“I actually don’t get too caught up on being good in the postseason and all that,” said Tanaka, who is 4-1 with a 1.20 ERA in five postseason starts since losing the 2015 AL Wild Card Game in his playoff debut. “I think it’s still a small sample. My thing is just go out there, compete and be the best that you can be.”
The Yankees thumped right-hander Randy Dobnak, whose past service as an Uber driver provided one of the most interesting storylines of the postseason thus far. Dobnak had to contend with plenty of traffic on the basepaths; Edwin Encarnacion laced a run-scoring single in the first inning, and all three men Dobnak faced in the third inning came around to score.
Giancarlo Stanton greeted Duffey with a sacrifice fly and Gleyber Torres drove home New York’s third run with a hit before Gary Sánchez was hit by a pitch, loading the bases for Gregorius’ big swing. As he was two years ago in the AL Wild Card Game against Minnesota, when he erased an early lead with a three-run homer, Gregorius was summoned for a curtain call.
It was just the fourth postseason slam by a shortstop in Major League history -- all of which have occurred in recent seasons. In that category, Gregorius joined Brandon Crawford (2014), Addison Russell ('16) and Francisco Lindor ('17).
It was the first postseason grand slam by a Yankee since Robinson Canó hit one in Game 1 of the 2011 ALDS against the Tigers -- and it offered a reminder that, in the biggest games, Gregorius finds a way to deliver. That could be a nugget that the front office chooses to act on several weeks down the line, as Gregorius heads into his first crack at free agency.

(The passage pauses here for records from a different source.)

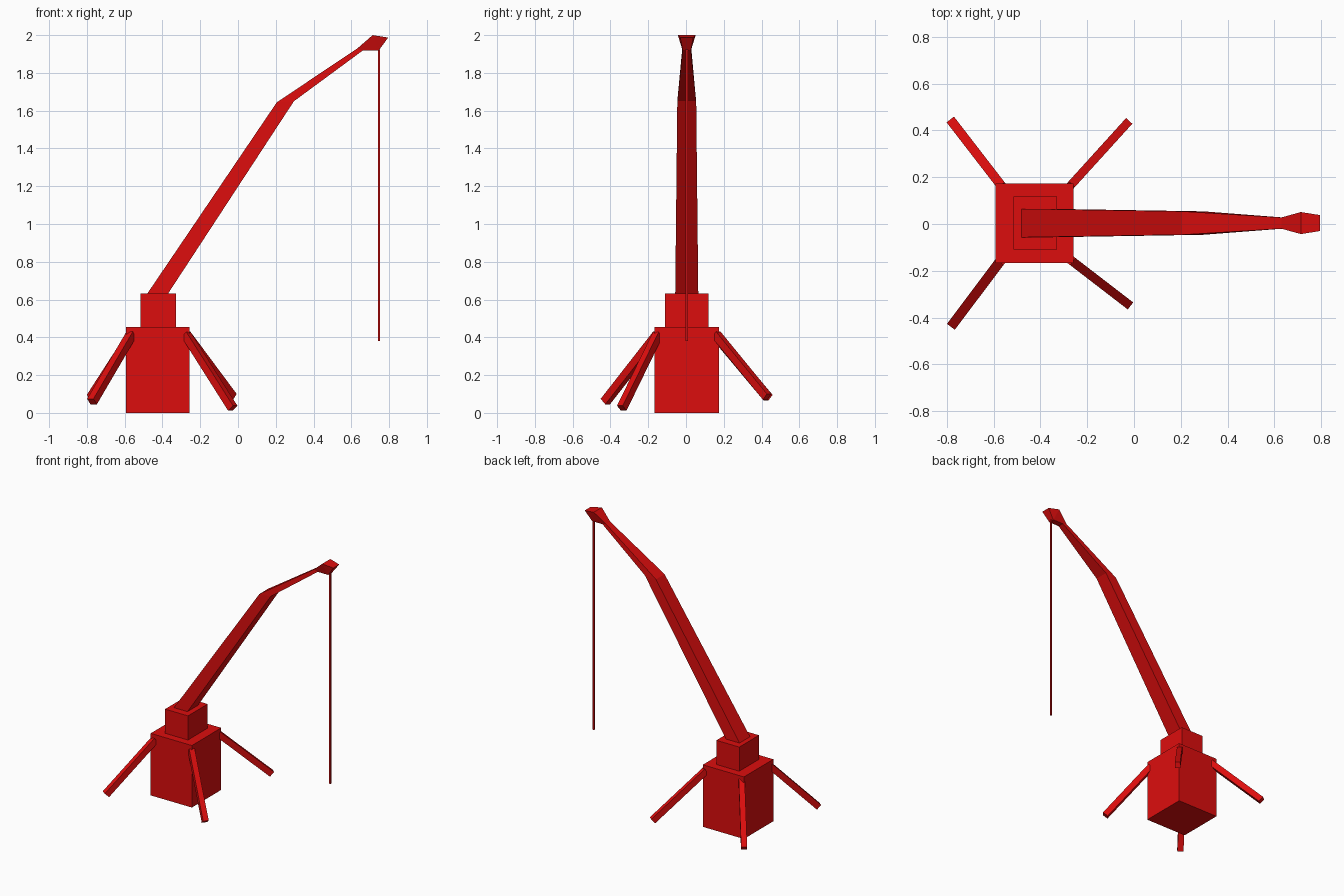
import bpy
import bmesh
from mathutils import Vector

if "Cube" in bpy.data.objects:
    bpy.data.objects.remove(bpy.data.objects["Cube"], do_unlink=True)

red = bpy.data.materials.new("crane_red")
red.use_nodes = True
red.diffuse_color = (0.72, 0.004, 0.004, 1)
red.node_tree.nodes["Principled BSDF"].inputs["Base Color"].default_value = red.diffuse_color

MID_Y = 0.004  # the body sits a hair off centre


def loft(name, rings):
    """Skin a run of four-cornered rings and cap both ends."""
    bm = bmesh.new()
    loops = [[bm.verts.new(p) for p in ring] for ring in rings]
    for a, b in zip(loops, loops[1:]):
        for i in range(4):
            j = (i + 1) % 4
            bm.faces.new((a[i], a[j], b[j], b[i]))
    bm.faces.new(loops[0])
    bm.faces.new(loops[-1])
    bmesh.ops.recalc_face_normals(bm, faces=bm.faces)
    mesh = bpy.data.meshes.new(name)
    bm.to_mesh(mesh)
    bm.free()
    mesh.materials.append(red)
    obj = bpy.data.objects.new(name, mesh)
    bpy.context.collection.objects.link(obj)
    return obj


def section(upper, lower, upper_half, lower_half):
    """Ring across the boom from its upper and lower (x, z) points."""
    (ux, uz), (lx, lz) = upper, lower
    return [(ux, MID_Y - upper_half, uz), (ux, MID_Y + upper_half, uz),
            (lx, MID_Y + lower_half, lz), (lx, MID_Y - lower_half, lz)]


def box(name, x, half_x, half_y, z0, z1):
    return loft(name, [[(x - half_x, MID_Y - half_y, z), (x + half_x, MID_Y - half_y, z),
                        (x + half_x, MID_Y + half_y, z), (x - half_x, MID_Y + half_y, z)]
                       for z in (z0, z1)])


def beam(name, start, end, width, depth):
    """Square bar between two points, kept level sideways."""
    start, end = Vector(start), Vector(end)
    axis = (end - start).normalized()
    side = axis.cross(Vector((0, 0, 1))).normalized()
    up = side.cross(axis)
    corners = [side * sx * width / 2 + up * sz * depth / 2
               for sx, sz in ((-1, -1), (1, -1), (1, 1), (-1, 1))]
    return loft(name, [[p + c for c in corners] for p in (start, end)])


# Body and turntable
box("base_block", -0.425, 0.167, 0.17, 0, 0.455)
box("turret_block", -0.422, 0.093, 0.114, 0.455, 0.632)

# Bent, tapering boom with a flared head
loft("boom", [
    section((-0.48, 0.632), (-0.37, 0.632), 0.061, 0.061),
    section((0.206, 1.645), (0.296, 1.65), 0.05, 0.05),
    section((0.63, 1.928), (0.66, 1.918), 0.024, 0.022),
    section((0.713, 2.0), (0.743, 1.918), 0.047, 0.022),
    section((0.795, 1.987), (0.744, 1.917), 0.034, 0.021),
])

# Hanging cable
box("cable", 0.746, 0.005, 0.006, 0.38, 1.925)

# Splayed outriggers
beam("back_right_leg", (-0.56, 0.155, 0.415), (-0.776, 0.435, 0.08), 0.04, 0.042)
beam("back_left_leg", (-0.275, 0.16, 0.415), (-0.03, 0.43, 0.085), 0.036, 0.042)
beam("front_right_leg", (-0.565, -0.15, 0.415), (-0.773, -0.427, 0.06), 0.042, 0.042)
beam("front_left_leg", (-0.275, -0.15, 0.415), (-0.028, -0.34, 0.025), 0.038, 0.042)
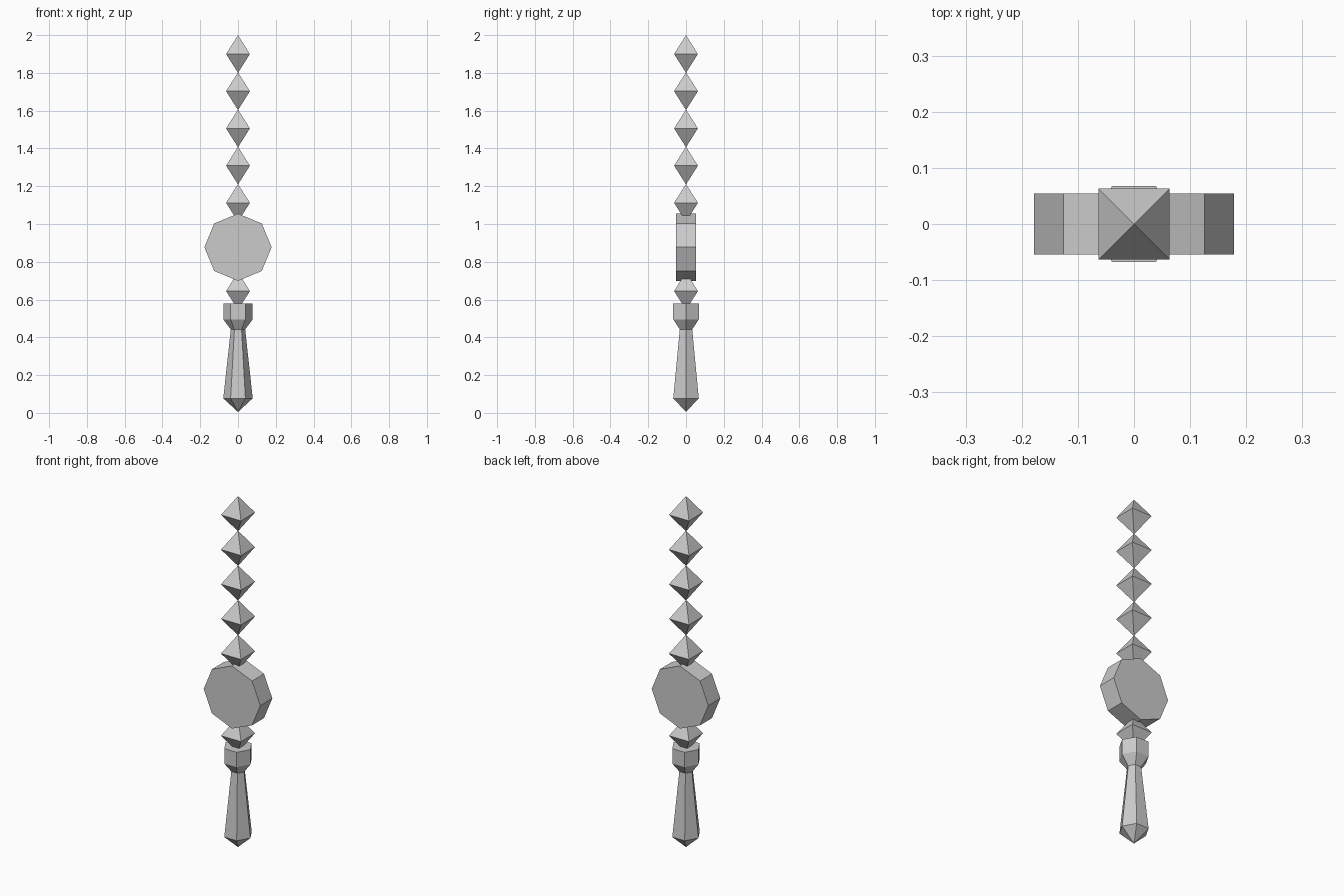
import bpy, bmesh
from math import cos, sin, pi

if "Cube" in bpy.data.objects:
    bpy.data.objects.remove(bpy.data.objects["Cube"])


def lathe(name, profile, sides, start=0.0, axis="z", centre_z=0.0):
    """Flat-faced solid from (radius, position) rings; radius 0 makes a point."""
    bm = bmesh.new()
    rings = []
    for r, h in profile:
        ring = []
        for i in range(1 if r == 0 else sides):
            a = start + 2 * pi * i / sides
            u, v = r * cos(a), r * sin(a)
            co = (u, v, h) if axis == "z" else (u, h, v + centre_z)
            ring.append(bm.verts.new(co))
        rings.append(ring)
    for lo, hi in zip(rings, rings[1:]):
        for i in range(sides):
            j = (i + 1) % sides
            if len(lo) == 1:
                bm.faces.new((lo[0], hi[j], hi[i]))
            elif len(hi) == 1:
                bm.faces.new((lo[i], lo[j], hi[0]))
            else:
                bm.faces.new((lo[i], lo[j], hi[j], hi[i]))
    for ring in (rings[0], rings[-1]):
        if len(ring) > 1:
            bm.faces.new(ring)
    bmesh.ops.recalc_face_normals(bm, faces=bm.faces)
    mesh = bpy.data.meshes.new(name)
    bm.to_mesh(mesh)
    bm.free()
    obj = bpy.data.objects.new(name, mesh)
    bpy.context.collection.objects.link(obj)
    return obj


# Hexagonal handle with pointed pommel and flared collar
lathe("handle", [(0, 0.005), (0.078, 0.077), (0.038, 0.442),
                 (0.078, 0.495), (0.078, 0.58)], 6)

# Octagonal disc facing front and back
lathe("disc", [(0.178, -0.054), (0.178, 0.054)], 8, axis="y", centre_z=0.877)


# Square bipyramid beads: one under the disc, five stacked above
def bead(name, mid):
    lathe(name, [(0, mid - 0.1), (0.063 * 2 ** 0.5, mid), (0, mid + 0.1)], 4, pi / 4)


bead("lower_bead", 0.645)
for k in range(5):
    bead(f"shaft_bead_{k + 1}", 1.112 + 0.197 * k)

“He's a grinder,” Judge said. “That's how I’ve always seen him, as a guy that just grinds out at-bats, grinds out situations. … Coming in trying to fill the role after Derek Jeter, that's a tough spot to be in, but he's overachieved. And I'm excited for him -- it's still early in the postseason, but we're going to see more special things from Didi.”